Problem description - Down to the last line, restate the records below word for word, dropping every image.

(Data entries)
********
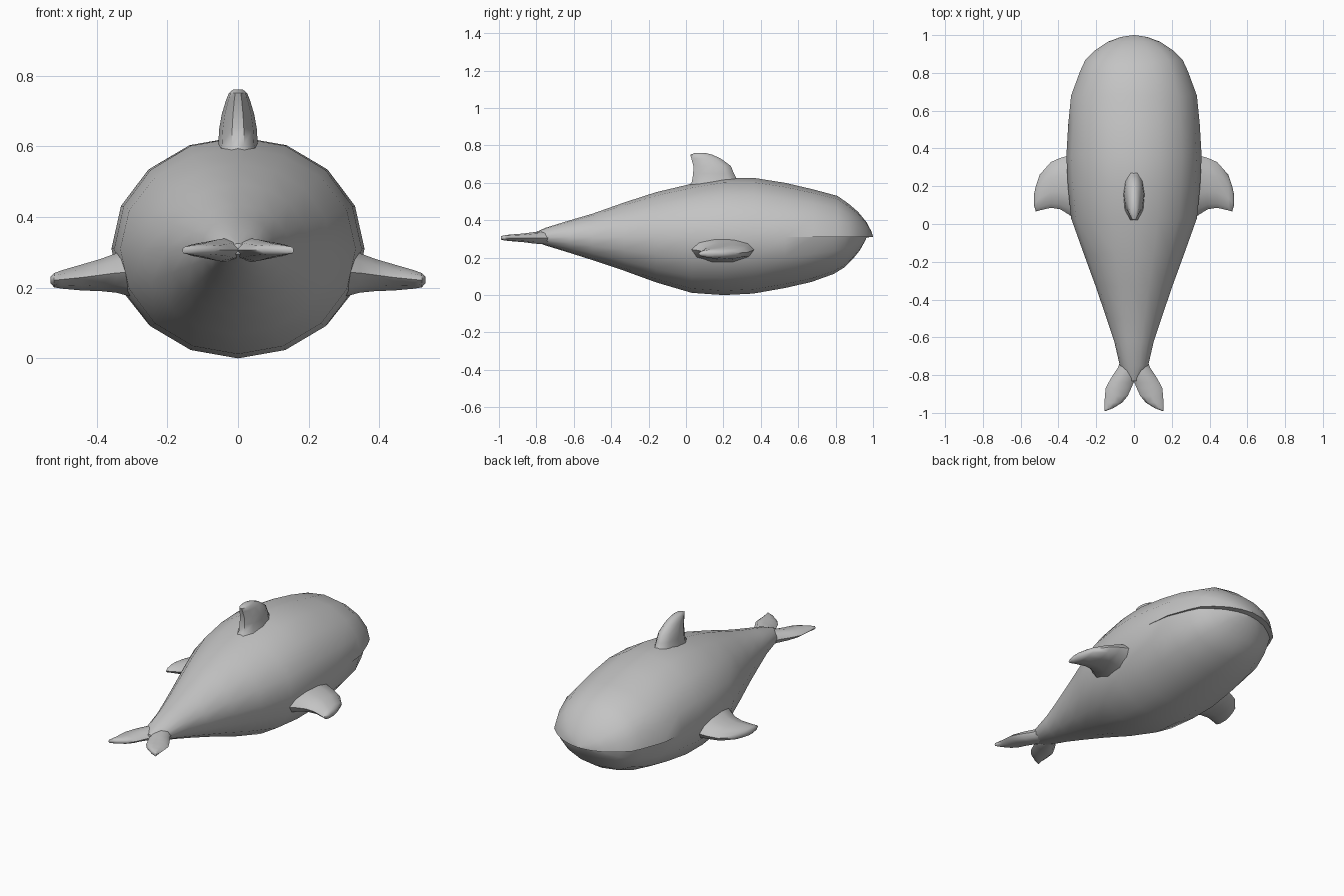
import bpy
import bmesh
import math

cube = bpy.data.objects.get("Cube")
if cube:
    bpy.data.objects.remove(cube, do_unlink=True)

SEAM_Z = 0.31   # height of the mouth line

grey = bpy.data.materials.new("plain grey")
grey.use_nodes = True
grey.diffuse_color = (0.55, 0.55, 0.55, 1)
grey.node_tree.nodes["Principled BSDF"].inputs["Base Color"].default_value = (0.55, 0.55, 0.55, 1)


def loft(name, rings):
    """Skin a list of equal-length closed rings and cap both ends."""
    bm = bmesh.new()
    rows = [[bm.verts.new(p) for p in ring] for ring in rings]
    n = len(rows[0])
    for a, b in zip(rows, rows[1:]):
        for i in range(n):
            j = (i + 1) % n
            bm.faces.new((a[i], a[j], b[j], b[i]))
    bm.faces.new(rows[0])
    bm.faces.new(rows[-1])
    bmesh.ops.remove_doubles(bm, verts=bm.verts, dist=0.0008)
    bmesh.ops.recalc_face_normals(bm, faces=bm.faces)
    mesh = bpy.data.meshes.new(name)
    bm.to_mesh(mesh)
    bm.free()
    mesh.materials.append(grey)
    obj = bpy.data.objects.new(name, mesh)
    bpy.context.collection.objects.link(obj)
    bpy.ops.object.select_all(action='DESELECT')
    obj.select_set(True)
    bpy.context.view_layer.objects.active = obj
    bpy.ops.object.shade_smooth_by_angle(angle=math.radians(58))
    return obj


def oval(u0, u1, v0, v1, n=10):
    """Points of an ellipse that fills the given 2D box."""
    cu, cv, ru, rv = (u0 + u1) / 2, (v0 + v1) / 2, (u1 - u0) / 2, (v1 - v0) / 2
    return [(cu + ru * math.cos(2 * math.pi * i / n),
             cv + rv * math.sin(2 * math.pi * i / n)) for i in range(n)]


# Body: upper half (y, half width, top) and lower half (y, half width, bottom)
stations = [
    (-0.83, 0.020, 0.325, -0.83, 0.020, 0.295),
    (-0.75, 0.075, 0.360, -0.75, 0.075, 0.265),
    (-0.62, 0.105, 0.400, -0.62, 0.105, 0.225),
    (-0.50, 0.145, 0.435, -0.50, 0.145, 0.187),
    (-0.33, 0.203, 0.495, -0.33, 0.203, 0.130),
    (-0.16, 0.265, 0.550, -0.16, 0.265, 0.068),
    (0.03, 0.333, 0.595, 0.03, 0.333, 0.012),
    (0.20, 0.350, 0.625, 0.20, 0.350, 0.000),
    (0.36, 0.358, 0.627, 0.36, 0.358, 0.008),
    (0.53, 0.348, 0.600, 0.53, 0.348, 0.038),
    (0.68, 0.333, 0.565, 0.67, 0.328, 0.070),
    (0.81, 0.285, 0.530, 0.79, 0.280, 0.113),
    (0.87, 0.257, 0.488, 0.85, 0.250, 0.150),
    (0.92, 0.205, 0.445, 0.89, 0.200, 0.190),
    (0.965, 0.138, 0.390, 0.93, 0.138, 0.240),
    (0.99, 0.070, 0.343, 0.955, 0.070, 0.285),
    (1.00, 0.004, 0.313, 0.965, 0.004, 0.307),
]
body_rings = []
for yu, wu, top, yl, wl, bottom in stations:
    arc = [math.pi * i / 8 for i in range(9)]
    upper = [(wu * math.cos(t), yu, SEAM_Z + (top - SEAM_Z) * math.sin(t)) for t in arc]
    lower = [(-wl * math.cos(t), yl, SEAM_Z - (SEAM_Z - bottom) * math.sin(t)) for t in arc]
    body_rings.append(upper + lower)
loft("body", body_rings)

# Dorsal fin: height, y from, y to, half thickness
dorsal = [(0.56, -0.01, 0.33, 0.072), (0.605, 0.025, 0.285, 0.056), (0.65, 0.033, 0.262, 0.053),
          (0.69, 0.034, 0.245, 0.046), (0.73, 0.025, 0.190, 0.034),
          (0.75, 0.020, 0.145, 0.026), (0.76, 0.045, 0.105, 0.014)]
loft("dorsal_fin", [[(x, y, z) for x, y in oval(-h, h, y0, y1)] for z, y0, y1, h in dorsal])

# Side flippers: x, y from, y to, z from, z to
flipper = [(0.28, 0.00, 0.39, 0.165, 0.325), (0.345, 0.05, 0.362, 0.183, 0.300),
           (0.39, 0.078, 0.350, 0.188, 0.283), (0.44, 0.086, 0.328, 0.190, 0.268),
           (0.50, 0.072, 0.260, 0.196, 0.250), (0.52, 0.066, 0.200, 0.200, 0.242),
           (0.53, 0.100, 0.155, 0.212, 0.232)]
# Tail flukes: y, x from, x to, half thickness
fluke = [(-0.72, -0.02, 0.070, 0.034), (-0.76, -0.02, 0.085, 0.034), (-0.81, -0.012, 0.118, 0.031),
         (-0.84, 0.002, 0.135, 0.027), (-0.87, 0.015, 0.150, 0.023), (-0.91, 0.033, 0.154, 0.020),
         (-0.945, 0.062, 0.156, 0.017), (-0.975, 0.110, 0.157, 0.013), (-0.99, 0.150, 0.157, 0.009)]
for side, s in (("left", 1), ("right", -1)):
    loft(side + "_flipper",
         [[(s * x, y, z) for y, z in oval(y0, y1, z0, z1)] for x, y0, y1, z0, z1 in flipper])
    loft(side + "_tail_fluke",
         [[(s * x, y, z) for x, z in oval(x0, x1, 0.306 - h, 0.306 + h, 8)]
          for y, x0, x1, h in fluke])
********
Response area -
import bpy
import bmesh
import math

cube = bpy.data.objects.get("Cube")
if cube:
    bpy.data.objects.remove(cube, do_unlink=True)

SEAM_Z = 0.31   # height of the mouth line

grey = bpy.data.materials.new("plain grey")
grey.use_nodes = True
grey.diffuse_color = (0.55, 0.55, 0.55, 1)
grey.node_tree.nodes["Principled BSDF"].inputs["Base Color"].default_value = (0.55, 0.55, 0.55, 1)


def loft(name, rings):
    """Skin a list of equal-length closed rings and cap both ends."""
    bm = bmesh.new()
    rows = [[bm.verts.new(p) for p in ring] for ring in rings]
    n = len(rows[0])
    for a, b in zip(rows, rows[1:]):
        for i in range(n):
            j = (i + 1) % n
            bm.faces.new((a[i], a[j], b[j], b[i]))
    bm.faces.new(rows[0])
    bm.faces.new(rows[-1])
    bmesh.ops.remove_doubles(bm, verts=bm.verts, dist=0.0008)
    bmesh.ops.recalc_face_normals(bm, faces=bm.faces)
    mesh = bpy.data.meshes.new(name)
    bm.to_mesh(mesh)
    bm.free()
    mesh.materials.append(grey)
    obj = bpy.data.objects.new(name, mesh)
    bpy.context.collection.objects.link(obj)
    bpy.ops.object.select_all(action='DESELECT')
    obj.select_set(True)
    bpy.context.view_layer.objects.active = obj
    bpy.ops.object.shade_smooth_by_angle(angle=math.radians(58))
    return obj


def oval(u0, u1, v0, v1, n=10):
    """Points of an ellipse that fills the given 2D box."""
    cu, cv, ru, rv = (u0 + u1) / 2, (v0 + v1) / 2, (u1 - u0) / 2, (v1 - v0) / 2
    return [(cu + ru * math.cos(2 * math.pi * i / n),
             cv + rv * math.sin(2 * math.pi * i / n)) for i in range(n)]


# Body: upper half (y, half width, top) and lower half (y, half width, bottom)
stations = [
    (-0.83, 0.020, 0.325, -0.83, 0.020, 0.295),
    (-0.75, 0.075, 0.360, -0.75, 0.075, 0.265),
    (-0.62, 0.105, 0.400, -0.62, 0.105, 0.225),
    (-0.50, 0.145, 0.435, -0.50, 0.145, 0.187),
    (-0.33, 0.203, 0.495, -0.33, 0.203, 0.130),
    (-0.16, 0.265, 0.550, -0.16, 0.265, 0.068),
    (0.03, 0.333, 0.595, 0.03, 0.333, 0.012),
    (0.20, 0.350, 0.625, 0.20, 0.350, 0.000),
    (0.36, 0.358, 0.627, 0.36, 0.358, 0.008),
    (0.53, 0.348, 0.600, 0.53, 0.348, 0.038),
    (0.68, 0.333, 0.565, 0.67, 0.328, 0.070),
    (0.81, 0.285, 0.530, 0.79, 0.280, 0.113),
    (0.87, 0.257, 0.488, 0.85, 0.250, 0.150),
    (0.92, 0.205, 0.445, 0.89, 0.200, 0.190),
    (0.965, 0.138, 0.390, 0.93, 0.138, 0.240),
    (0.99, 0.070, 0.343, 0.955, 0.070, 0.285),
    (1.00, 0.004, 0.313, 0.965, 0.004, 0.307),
]
body_rings = []
for yu, wu, top, yl, wl, bottom in stations:
    arc = [math.pi * i / 8 for i in range(9)]
    upper = [(wu * math.cos(t), yu, SEAM_Z + (top - SEAM_Z) * math.sin(t)) for t in arc]
    lower = [(-wl * math.cos(t), yl, SEAM_Z - (SEAM_Z - bottom) * math.sin(t)) for t in arc]
    body_rings.append(upper + lower)
loft("body", body_rings)

# Dorsal fin: height, y from, y to, half thickness
dorsal = [(0.56, -0.01, 0.33, 0.072), (0.605, 0.025, 0.285, 0.056), (0.65, 0.033, 0.262, 0.053),
          (0.69, 0.034, 0.245, 0.046), (0.73, 0.025, 0.190, 0.034),
          (0.75, 0.020, 0.145, 0.026), (0.76, 0.045, 0.105, 0.014)]
loft("dorsal_fin", [[(x, y, z) for x, y in oval(-h, h, y0, y1)] for z, y0, y1, h in dorsal])

# Side flippers: x, y from, y to, z from, z to
flipper = [(0.28, 0.00, 0.39, 0.165, 0.325), (0.345, 0.05, 0.362, 0.183, 0.300),
           (0.39, 0.078, 0.350, 0.188, 0.283), (0.44, 0.086, 0.328, 0.190, 0.268),
           (0.50, 0.072, 0.260, 0.196, 0.250), (0.52, 0.066, 0.200, 0.200, 0.242),
           (0.53, 0.100, 0.155, 0.212, 0.232)]
# Tail flukes: y, x from, x to, half thickness
fluke = [(-0.72, -0.02, 0.070, 0.034), (-0.76, -0.02, 0.085, 0.034), (-0.81, -0.012, 0.118, 0.031),
         (-0.84, 0.002, 0.135, 0.027), (-0.87, 0.015, 0.150, 0.023), (-0.91, 0.033, 0.154, 0.020),
         (-0.945, 0.062, 0.156, 0.017), (-0.975, 0.110, 0.157, 0.013), (-0.99, 0.150, 0.157, 0.009)]
for side, s in (("left", 1), ("right", -1)):
    loft(side + "_flipper",
         [[(s * x, y, z) for y, z in oval(y0, y1, z0, z1)] for x, y0, y1, z0, z1 in flipper])
    loft(side + "_tail_fluke",
         [[(s * x, y, z) for x, z in oval(x0, x1, 0.306 - h, 0.306 + h, 8)]
          for y, x0, x1, h in fluke])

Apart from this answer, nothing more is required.